Source texts of formatted documents
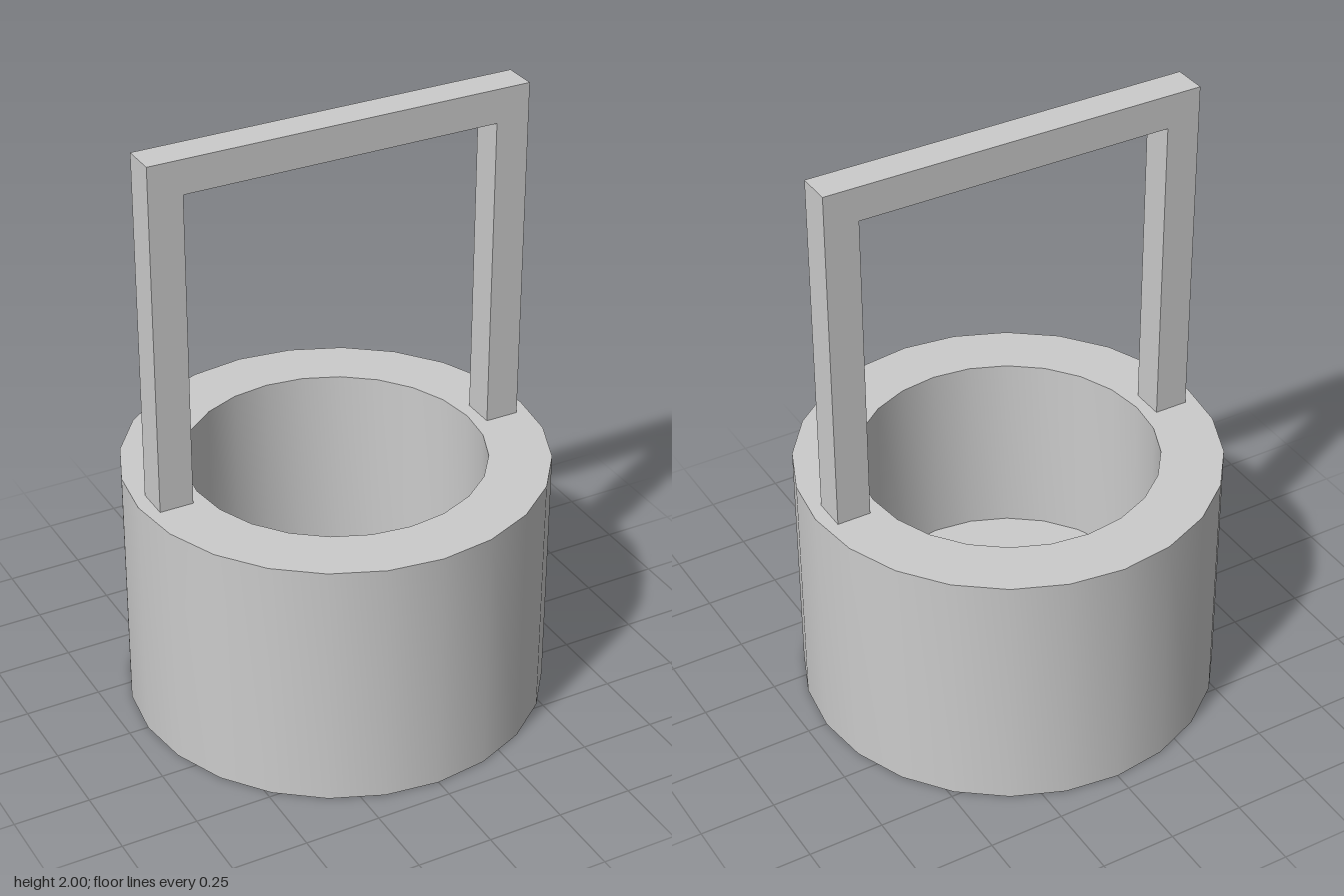
import * as THREE from 'three';
import { toCreasedNormals } from 'three/addons/utils/BufferGeometryUtils.js';

const RADIUS = 0.685, INNER = 0.485, RIM = 0.84, FLOOR = 0.2;
const HANDLE = 0.637, BAR = 0.112, TOP = 2;

export function createModel() {
  const group = new THREE.Group();
  const material = new THREE.MeshStandardMaterial({ color: 0xcccccc });

  const add = (name, geometry) => {
    const mesh = new THREE.Mesh(geometry, material);
    mesh.name = name;
    group.add(mesh);
  };

  // Thick-walled round bucket: underside, outer wall, rim, inner wall, floor
  const profile = [
    [0, 0], [RADIUS, 0], [RADIUS, RIM], [INNER, RIM], [INNER, FLOOR], [0, FLOOR],
  ].map(([r, y]) => new THREE.Vector2(r, y));
  add('bucket', toCreasedNormals(new THREE.LatheGeometry(profile, 24), 0.6));

  // Square-section handle: an upside-down U standing on the rim
  const inner = HANDLE - BAR;
  const outline = new THREE.Shape([
    [-HANDLE, RIM], [-inner, RIM], [-inner, TOP - BAR], [inner, TOP - BAR],
    [inner, RIM], [HANDLE, RIM], [HANDLE, TOP], [-HANDLE, TOP],
  ].map(([x, y]) => new THREE.Vector2(x, y)));
  const handle = new THREE.ExtrudeGeometry(outline, { depth: BAR, bevelEnabled: false });
  handle.translate(0, 0, -BAR / 2);
  add('handle', handle);

  return group;
}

**ACTIVITY:**
Return exactly the line that contains "const inner = HANDLE - BAR;" and every line after it, through the last line of the records.

**EXERCISE SOLUTION:**
  const inner = HANDLE - BAR;
  const outline = new THREE.Shape([
    [-HANDLE, RIM], [-inner, RIM], [-inner, TOP - BAR], [inner, TOP - BAR],
    [inner, RIM], [HANDLE, RIM], [HANDLE, TOP], [-HANDLE, TOP],
  ].map(([x, y]) => new THREE.Vector2(x, y)));
  const handle = new THREE.ExtrudeGeometry(outline, { depth: BAR, bevelEnabled: false });
  handle.translate(0, 0, -BAR / 2);
  add('handle', handle);

  return group;
}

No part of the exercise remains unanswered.